In virtual top-10 of the most overlooked parts of the watch movement, the crown will very likely land somewhere at podium position. We use it almost every day, taking it for granted, but do you actually know how it is constructed and what has shaped its appearance during the last 150 years? 
One often sees the crown as a utilitarian item, unworthy of deep study or even a trivial curiosity. Just browsing through a catalogue of any brand, we learn a lot about the bezel, the sturdiness of sapphire case back or a shape of the arrows. However, the crown by means of which we’ll communicate with the watch, will be mentioned only if its set with precious stones, and then again, only in terms of the total carat weight. And let’s make it clear: the diversity of designs, placement and even functionality is huge. In addition to setting time and date, crown is used for winding, and in some chronographs even for starting the countdown. Above all — it is the main surface of the watch for direct owners interaction. Aesthetics here mostly intersects with functional needs, and no matter how exquisite the decoration is, its primarily purpose includes a comfortable grip for your fingers. 
Up to the nineteenth century the industry managed to exist without the crown. Pocket watches had a perfect round shape, and the winding was done via the key, which could easily be lost. The ports for it also had some obvious flaws like letting the dust and moisture inside. In 1820 British watchmaker John Roger Arnold, son of the famous inventor John Arnold, patented the first prototype of the crown, protecting the calibre from external influences. His teacher Abraham-Louis Breguet later modified the mechanism, making it suitable for smaller sized pieces. 

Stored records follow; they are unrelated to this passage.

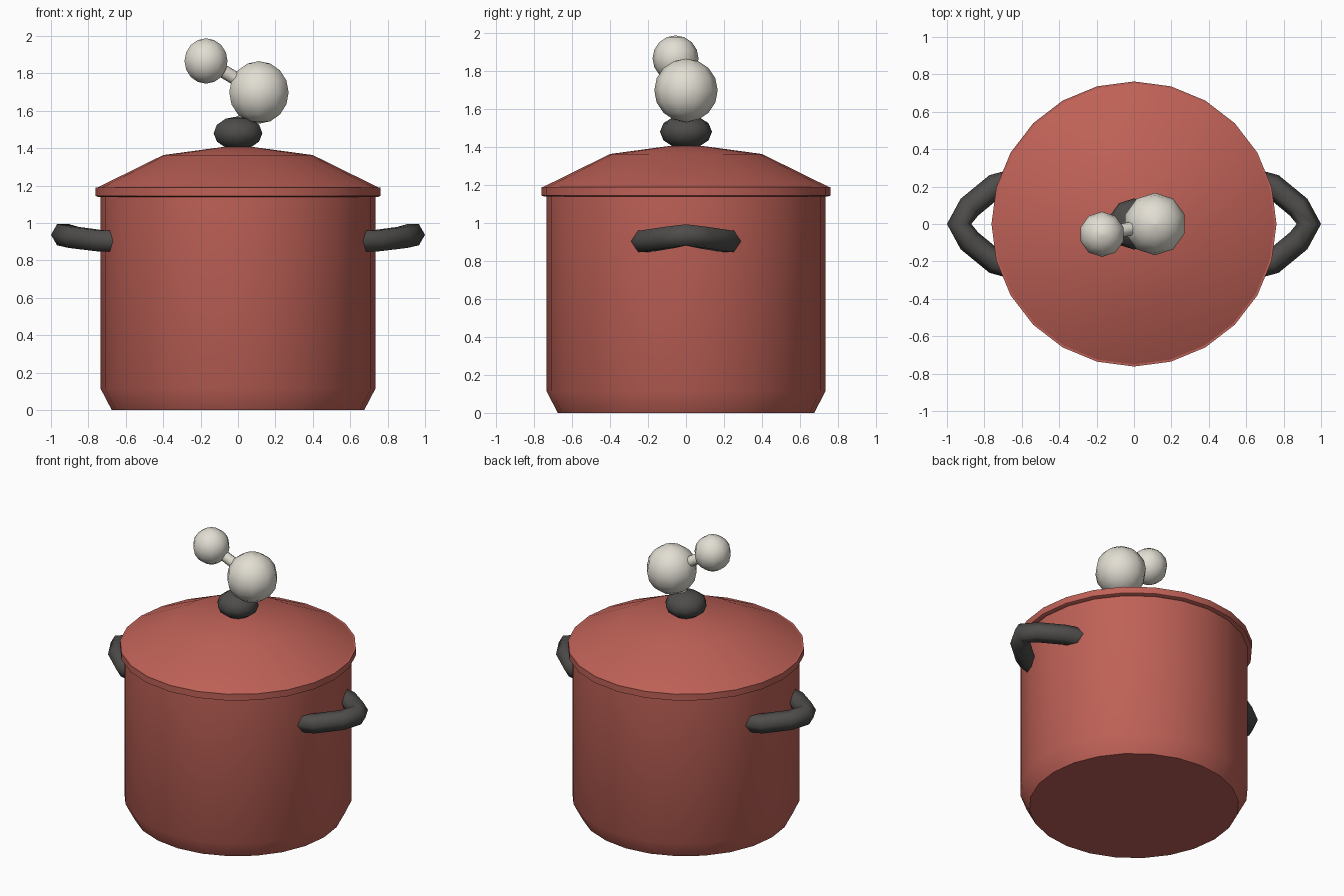
import bpy, bmesh, math
from mathutils import Vector

if "Cube" in bpy.data.objects:
    bpy.data.objects.remove(bpy.data.objects["Cube"])


def material(name, rgb):
    m = bpy.data.materials.new(name)
    m.diffuse_color = (*rgb, 1)
    m.use_nodes = True
    m.node_tree.nodes["Principled BSDF"].inputs["Base Color"].default_value = m.diffuse_color
    return m


RED = material("red_enamel", (0.52, 0.12, 0.095))
DARK = material("dark_grip", (0.075, 0.073, 0.07))
PALE = material("pale_steam", (0.76, 0.73, 0.65))


def finish(name, bm, mat, angle=40):
    bmesh.ops.remove_doubles(bm, verts=bm.verts, dist=1e-5)
    bmesh.ops.recalc_face_normals(bm, faces=bm.faces)
    me = bpy.data.meshes.new(name)
    bm.to_mesh(me)
    bm.free()
    me.materials.append(mat)
    ob = bpy.data.objects.new(name, me)
    bpy.context.collection.objects.link(ob)
    bpy.ops.object.select_all(action='DESELECT')
    ob.select_set(True)
    bpy.context.view_layer.objects.active = ob
    bpy.ops.object.shade_smooth_by_angle(angle=math.radians(angle))
    return ob


def skin(bm, rings):
    """Bridge a list of equal-length vertex rings and cap both ends."""
    vr = [[bm.verts.new(p) for p in r] for r in rings]
    n = len(vr[0])
    for a, b in zip(vr, vr[1:]):
        for i in range(n):
            j = (i + 1) % n
            bm.faces.new((a[i], a[j], b[j], b[i]))
    bm.faces.new(vr[0])
    bm.faces.new(vr[-1])


def lathe(name, profile, sides, mat, centre=(0, 0, 0), angle=40):
    c = Vector(centre)
    turns = [math.pi / 2 + math.tau * i / sides for i in range(sides)]
    bm = bmesh.new()
    skin(bm, [[c + Vector((r * math.cos(t), r * math.sin(t), z)) for t in turns]
              for r, z in profile])
    return finish(name, bm, mat, angle)


def ball(name, centre, radius, height, mat, sides=10, rings=8):
    lat = [math.pi * (i / rings - 0.5) for i in range(rings + 1)]
    prof = [(max(radius * math.cos(a), 1e-4), height * math.sin(a)) for a in lat]
    return lathe(name, prof, sides, mat, centre, 60)


def tube(name, path, radius, sides, mat):
    pts = [Vector(p) for p in path]
    rings = []
    for i, p in enumerate(pts):
        d = (pts[min(i + 1, len(pts) - 1)] - pts[max(i - 1, 0)]).normalized()
        side = d.cross(Vector((0, 0, 1))).normalized()
        up = side.cross(d)
        rings.append([p + radius * (side * math.cos(math.tau * k / sides)
                                    + up * math.sin(math.tau * k / sides))
                      for k in range(sides)])
    bm = bmesh.new()
    skin(bm, rings)
    return finish(name, bm, mat, 65)


# Pot body with chamfered foot
lathe("pot_body", [(0.675, 0), (0.735, 0.115), (0.735, 1.15)], 24, RED)

# Lid: rim band and dome
lathe("lid_rim", [(0.745, 1.138), (0.762, 1.145), (0.762, 1.19)], 24, RED)
lathe("lid_dome", [(0.755, 1.188), (0.40, 1.363), (0.09, 1.405), (0.0001, 1.41)], 24, RED)

# Knob on the lid
ball("lid_knob", (0, 0, 1.48), 0.137, 0.09, DARK, rings=6)

# Side handles: bent hexagonal tubes
half = [(0.64, 0.23, 0.903), (0.74, 0.205, 0.905), (0.88, 0.09, 0.923)]
for name, s in (("handle_right", 1), ("handle_left", -1)):
    path = half + [(0.935, 0, 0.937)] + [(x, -y, z) for x, y, z in reversed(half)]
    tube(name, [(s * x, y, z) for x, y, z in path], 0.065, 6, DARK)

# Steam puffs joined by thin links
big, small = (0.112, 0, 1.698), (-0.171, -0.055, 1.866)
ball("large_puff", big, 0.167, 0.167, PALE)
ball("small_puff", small, 0.121, 0.121, PALE)
tube("lower_link", [(0, 0, 1.5), big], 0.036, 8, PALE)
tube("upper_link", [big, small], 0.036, 8, PALE)
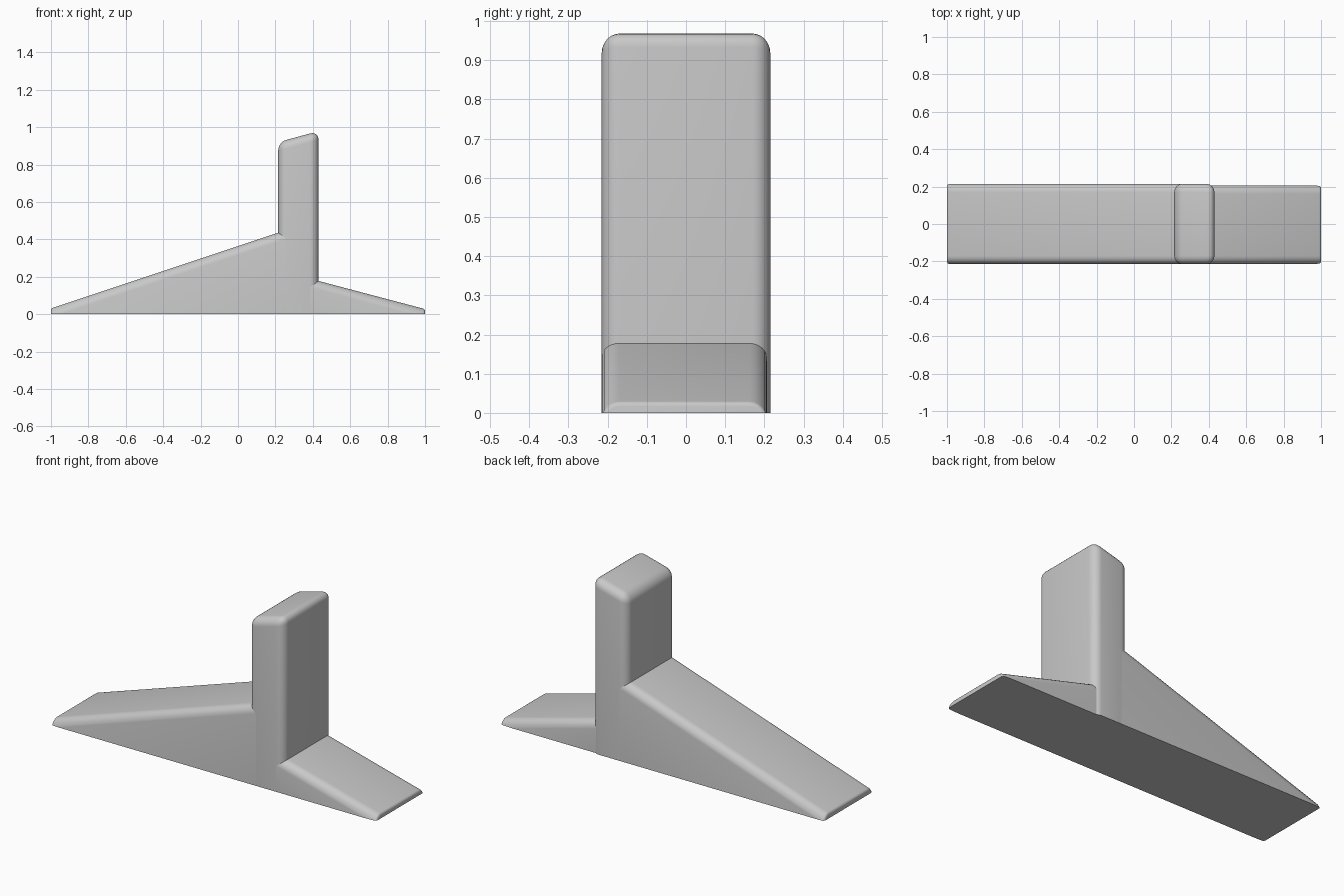
import bpy
import bmesh
from mathutils import Vector

cube = bpy.data.objects.get("Cube")
if cube:
    bpy.data.objects.remove(cube, do_unlink=True)

ROUND = 0.045
DEPTH = -0.3   # ramps start below the floor and are cut flat at z = 0

grey = bpy.data.materials.new("plain grey")
grey.use_nodes = True
grey.diffuse_color = (0.58, 0.58, 0.58, 1)
grey.node_tree.nodes["Principled BSDF"].inputs["Base Color"].default_value = grey.diffuse_color


def prism(profile, y0, y1):
    """Extrude an x-z profile from y0 to y1."""
    bm = bmesh.new()
    face = bm.faces.new([bm.verts.new((x, y0, z)) for x, z in profile])
    out = bmesh.ops.extrude_face_region(bm, geom=[face])
    verts = [v for v in out["geom"] if isinstance(v, bmesh.types.BMVert)]
    bmesh.ops.translate(bm, vec=Vector((0, y1 - y0, 0)), verts=verts)
    bmesh.ops.recalc_face_normals(bm, faces=bm.faces)
    return bm


def round_edges(bm, rule, radius, segments):
    edges = [e for e in bm.edges if rule(*(v.co for v in e.verts))]
    bmesh.ops.bevel(bm, geom=edges, offset=radius, segments=segments,
                    profile=0.5, affect='EDGES', clamp_overlap=False)


def finish(bm, name):
    bmesh.ops.recalc_face_normals(bm, faces=bm.faces)
    mesh = bpy.data.meshes.new(name)
    bm.to_mesh(mesh)
    bm.free()
    mesh.materials.append(grey)
    ob = bpy.data.objects.new(name, mesh)
    bpy.context.collection.objects.link(ob)
    bpy.ops.object.select_all(action='DESELECT')
    ob.select_set(True)
    bpy.context.view_layer.objects.active = ob
    bpy.ops.object.shade_smooth_by_angle(angle=0.6)


def ramp(name, tip, tip_z, root, root_z, y0, y1):
    """Sloping foot with rounded long edges and a thin softened tip."""
    bm = prism([(tip, DEPTH), (tip, tip_z), (root, root_z), (root, DEPTH)], y0, y1)
    round_edges(bm, lambda a, b: min(a.z, b.z) > 0 and abs(a.x - b.x) > 0.1, ROUND, 6)
    round_edges(bm, lambda a, b: abs(a.x - tip) < 1e-4 and abs(b.x - tip) < 1e-4
                and min(a.z, b.z) > DEPTH + 0.1, 0.01, 3)
    cut = bmesh.ops.bisect_plane(bm, geom=bm.verts[:] + bm.edges[:] + bm.faces[:],
                                 plane_co=(0, 0, 0), plane_no=(0, 0, -1), clear_outer=True)
    rim = [e for e in cut["geom_cut"] if isinstance(e, bmesh.types.BMEdge)]
    bmesh.ops.contextual_create(bm, geom=rim)
    finish(bm, name)


# Upright post with a slanted, rounded top
post = prism([(0.215, 0), (0.215, 0.92), (0.43, 0.978), (0.43, 0)], -0.215, 0.215)
round_edges(post, lambda a, b: max(a.z, b.z) > 0.1, ROUND, 6)
finish(post, "upright_post")

# Long ramp and short foot, each ending just inside the post
ramp("long_ramp", -1, 0.031, 0.262, 0.451, -0.215, 0.215)
ramp("short_foot", 1, 0.027, 0.383, 0.19, -0.215, 0.207)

However, it was Jean-Adrien Philippe, a future partner in Patek Philippe, who started a revolution. In 1844, he presented a keyless mechanism with a two-stage system of the transfer shaft. Its wheel stayed in constant engagement with the ratchet, leading to the winding mechanism, and connected to the hour and minute wheels only in the time-setting mode. The simplicity and effectiveness of the design have changed the landscape of the industry forever. Philippe’s patent was awarded a gold medal at the Exposition Universelle in Paris, and later became an integrated part of almost any wristwatch, quartz watch, and now even smartwatch. 
The majority of modern watches features a crown at 3 o’clock, but it’s far from mandatory. Some brands place it at 12 o’clock following the pocket watch geometry, some designers prefer the locations of ‘1, 30’ or ‘4, 30’ and so on. In the decoration department each manufacture also has its own way. As a result some crowns act almost like an additional trademarks —think the reversed ‘P’ letters in Patek Philippes of the 1950s, a huge onion-crown on Longines of 30-50s, or gem-set Cartier crowns. And of course Well anyone would instantly recognize the Rolex crown with, you’ve guessed it, a crown logo. By the way, another crown-wise technological leap happened in 1926 thanks to Rolex: the legendary Oyster model has set new standards of water resistance. A screw-down crown guaranteeing complete movement isolation and soon became somewhat of a role model for modern divers.  
From time to time the most ambitious artisans still try to challenge the status quo. For example, a member of the Académie Horlogère des Créateurs Indépendants (AHCI) Marc Jenni entrusted the crown functions to the rotating bezel: there are three familiar modes — winding, time setting or date setting. 
There are some hybrid systems too, such as the Rebellion T-1000. A rectangular lever carries out the winding of its six barrels, but you still have to set the current time via traditional crown.